It can be quite difficult or even impossible to measure the radial internal clearance of a bearing, and measuring the radial internal clearance requires a high degree of skill. For this purpose the "SKF drive-up method" has been developed. This method has proven to be very reliable, easy to use and giving consistently accurate results. The correct fit is achieved by controlling the axial drive-up of the bearing from a predetermined position. The method incorporates the use of a hydraulic nut fitted with a dial indicator, and a highly accurate digital gauge mounted on a selected pump. Tables have been developed, showing the pressure required to drive the bearing to the starting position and the axial drive-up distance to the final position for each bearing type.
Figure 19. SKF drive-up method.
SKF SensorMount® Method
A recently introduced method is the SKF SensorMount® method. Special series of SKF bearings are equipped with a sensor and dedicated hand-held indicator. The normal drive up methods are used, but the SensorMount® system indicates exactly how much the inner ring expands, thus ensuring that the interference fit between the bearing and the shaft can be accurately achieved.

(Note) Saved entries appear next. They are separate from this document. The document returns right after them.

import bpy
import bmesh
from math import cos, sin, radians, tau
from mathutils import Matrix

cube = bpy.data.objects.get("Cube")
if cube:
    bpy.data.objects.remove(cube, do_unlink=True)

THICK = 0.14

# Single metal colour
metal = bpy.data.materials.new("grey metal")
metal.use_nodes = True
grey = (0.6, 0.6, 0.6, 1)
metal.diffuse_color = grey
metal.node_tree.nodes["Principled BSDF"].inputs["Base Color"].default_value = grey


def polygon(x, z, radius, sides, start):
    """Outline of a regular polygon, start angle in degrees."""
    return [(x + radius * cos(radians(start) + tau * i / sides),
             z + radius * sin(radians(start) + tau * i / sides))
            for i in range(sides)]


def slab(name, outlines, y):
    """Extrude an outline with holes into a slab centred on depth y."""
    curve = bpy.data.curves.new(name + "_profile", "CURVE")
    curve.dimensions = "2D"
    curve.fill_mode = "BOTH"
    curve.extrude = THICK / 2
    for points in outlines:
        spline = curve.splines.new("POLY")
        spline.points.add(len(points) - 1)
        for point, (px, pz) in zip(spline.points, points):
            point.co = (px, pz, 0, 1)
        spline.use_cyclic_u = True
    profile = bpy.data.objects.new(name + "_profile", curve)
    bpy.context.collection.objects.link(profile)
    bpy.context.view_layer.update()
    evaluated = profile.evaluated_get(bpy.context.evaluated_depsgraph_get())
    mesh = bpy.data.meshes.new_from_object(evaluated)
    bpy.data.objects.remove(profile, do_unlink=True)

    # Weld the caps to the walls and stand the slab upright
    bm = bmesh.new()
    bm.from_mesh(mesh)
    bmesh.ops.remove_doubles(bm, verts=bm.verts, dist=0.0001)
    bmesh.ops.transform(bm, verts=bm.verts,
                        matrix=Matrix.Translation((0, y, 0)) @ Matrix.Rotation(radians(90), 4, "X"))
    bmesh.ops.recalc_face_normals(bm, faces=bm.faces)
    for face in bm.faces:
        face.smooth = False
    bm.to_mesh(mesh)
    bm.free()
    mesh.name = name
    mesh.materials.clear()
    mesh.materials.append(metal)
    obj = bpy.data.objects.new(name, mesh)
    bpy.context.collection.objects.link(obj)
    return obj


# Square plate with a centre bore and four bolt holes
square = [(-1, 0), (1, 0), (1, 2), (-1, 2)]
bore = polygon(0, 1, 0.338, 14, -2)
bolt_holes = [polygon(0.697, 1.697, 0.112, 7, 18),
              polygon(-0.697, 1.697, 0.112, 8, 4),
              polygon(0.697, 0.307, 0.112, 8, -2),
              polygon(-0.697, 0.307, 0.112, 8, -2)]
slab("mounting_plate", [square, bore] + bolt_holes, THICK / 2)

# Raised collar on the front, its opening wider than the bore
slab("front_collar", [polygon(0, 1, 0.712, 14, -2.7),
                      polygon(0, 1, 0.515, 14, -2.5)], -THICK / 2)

Example case – Consider a compactor that is compacting potash from a fine powder to a hard board form. The compactor has two rollers with 500mm diameter and 2000mm length, pressed with 200 tonnes force between each other. The compactors rolls are both driven by a 950 kW electric motor via a double output gearbox with an output speed 18 RPM. The compactor is working in a very harsh environment, due to the abrasive potash as well as the high-elevated ambient temperature, reaching 50 degrees C during the summer. High quality bearings, with an easy, fast and very accurate mounting procedure to avoid very costly bearing failure due to wrong mounting are desired. The company suffered sudden bearing failure after 6,000 hours operation instead of 25,000 hours average bearing life. The SKF SensorMount method provided them with high accurate way of bearing installation, avoiding early bearing life deterioration due to wrong mounting. A detailed story will be featured in SKF Evolution during 2004.

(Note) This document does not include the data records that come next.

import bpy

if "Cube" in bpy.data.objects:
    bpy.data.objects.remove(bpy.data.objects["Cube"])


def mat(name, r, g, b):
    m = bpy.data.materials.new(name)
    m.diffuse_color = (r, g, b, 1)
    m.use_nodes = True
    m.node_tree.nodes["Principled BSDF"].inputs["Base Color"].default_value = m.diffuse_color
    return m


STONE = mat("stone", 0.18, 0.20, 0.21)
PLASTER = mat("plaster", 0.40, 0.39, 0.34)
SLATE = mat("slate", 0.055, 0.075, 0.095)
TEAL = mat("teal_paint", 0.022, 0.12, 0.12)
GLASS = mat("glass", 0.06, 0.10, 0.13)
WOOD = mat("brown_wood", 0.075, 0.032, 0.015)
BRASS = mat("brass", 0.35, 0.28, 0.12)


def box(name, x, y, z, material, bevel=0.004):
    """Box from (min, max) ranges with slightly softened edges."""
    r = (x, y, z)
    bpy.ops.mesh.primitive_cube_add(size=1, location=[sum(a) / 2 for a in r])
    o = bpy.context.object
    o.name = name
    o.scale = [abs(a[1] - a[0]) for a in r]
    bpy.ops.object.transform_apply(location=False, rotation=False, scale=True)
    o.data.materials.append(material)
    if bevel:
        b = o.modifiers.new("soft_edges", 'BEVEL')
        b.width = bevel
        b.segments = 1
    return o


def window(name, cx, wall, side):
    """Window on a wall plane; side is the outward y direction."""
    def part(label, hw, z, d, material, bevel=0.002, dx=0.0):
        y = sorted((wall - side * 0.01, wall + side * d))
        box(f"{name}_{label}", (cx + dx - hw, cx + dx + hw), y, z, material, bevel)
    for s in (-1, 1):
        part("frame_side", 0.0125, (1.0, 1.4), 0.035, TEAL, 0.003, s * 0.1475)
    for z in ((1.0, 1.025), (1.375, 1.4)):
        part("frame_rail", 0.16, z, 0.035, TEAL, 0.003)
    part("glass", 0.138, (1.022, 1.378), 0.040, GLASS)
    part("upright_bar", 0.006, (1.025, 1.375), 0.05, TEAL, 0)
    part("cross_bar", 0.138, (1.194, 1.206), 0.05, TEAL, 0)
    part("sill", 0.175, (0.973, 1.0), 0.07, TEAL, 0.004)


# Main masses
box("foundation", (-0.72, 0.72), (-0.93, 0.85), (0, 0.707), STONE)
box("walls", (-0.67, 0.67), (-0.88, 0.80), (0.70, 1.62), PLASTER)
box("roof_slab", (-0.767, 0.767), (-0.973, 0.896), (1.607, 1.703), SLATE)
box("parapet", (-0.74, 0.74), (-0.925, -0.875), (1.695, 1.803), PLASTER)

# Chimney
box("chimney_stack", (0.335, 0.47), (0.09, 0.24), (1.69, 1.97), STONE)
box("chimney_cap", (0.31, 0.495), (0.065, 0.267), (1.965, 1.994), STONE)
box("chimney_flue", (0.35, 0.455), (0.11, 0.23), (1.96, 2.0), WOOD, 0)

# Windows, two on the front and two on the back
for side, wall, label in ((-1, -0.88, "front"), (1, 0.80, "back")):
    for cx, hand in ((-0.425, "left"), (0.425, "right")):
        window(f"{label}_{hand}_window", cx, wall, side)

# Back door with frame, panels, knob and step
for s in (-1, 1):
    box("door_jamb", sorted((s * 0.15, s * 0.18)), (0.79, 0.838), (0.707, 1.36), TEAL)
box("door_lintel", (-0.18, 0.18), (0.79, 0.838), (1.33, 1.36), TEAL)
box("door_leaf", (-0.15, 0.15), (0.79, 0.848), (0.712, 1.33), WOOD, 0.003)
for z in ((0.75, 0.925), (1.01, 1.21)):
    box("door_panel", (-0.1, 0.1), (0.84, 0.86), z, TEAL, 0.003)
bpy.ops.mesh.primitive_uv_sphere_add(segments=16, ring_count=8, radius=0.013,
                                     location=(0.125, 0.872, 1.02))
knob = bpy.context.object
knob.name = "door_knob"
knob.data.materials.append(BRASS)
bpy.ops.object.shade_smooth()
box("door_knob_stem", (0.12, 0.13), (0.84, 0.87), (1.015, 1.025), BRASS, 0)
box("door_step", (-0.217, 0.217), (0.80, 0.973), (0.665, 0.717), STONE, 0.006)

SKF Oil Injection Method
Developed by SKF in the 1940s, the "Oil Injection Method" allows bearings and other components with an interference fit to be fitted and removed in a safe, controllable and rapid manner. When using the SKF Oil Injection Method the mating surfaces are separated by a thin film of oil injected under high pressure, thereby virtually eliminating the friction between them. Consequently, the mounting force required is considerably reduced. With the oil injection method, high-pressure oil is injected between the mating surfaces. The oil film formed separates the mating surfaces and appreciably reduces the friction between them.
The method is mainly used when mounting bearings directly on tapered journals, but is also used to mount bearings on adapter and withdrawal sleeves, which have been prepared for the oil injection method. A pump or oil injector produces the required pressure, the oil being supplied to the mating surfaces via ducts and distribution grooves in the shaft or sleeve. The necessary ducts and grooves in the shaft must be considered when designing the bearing arrangement.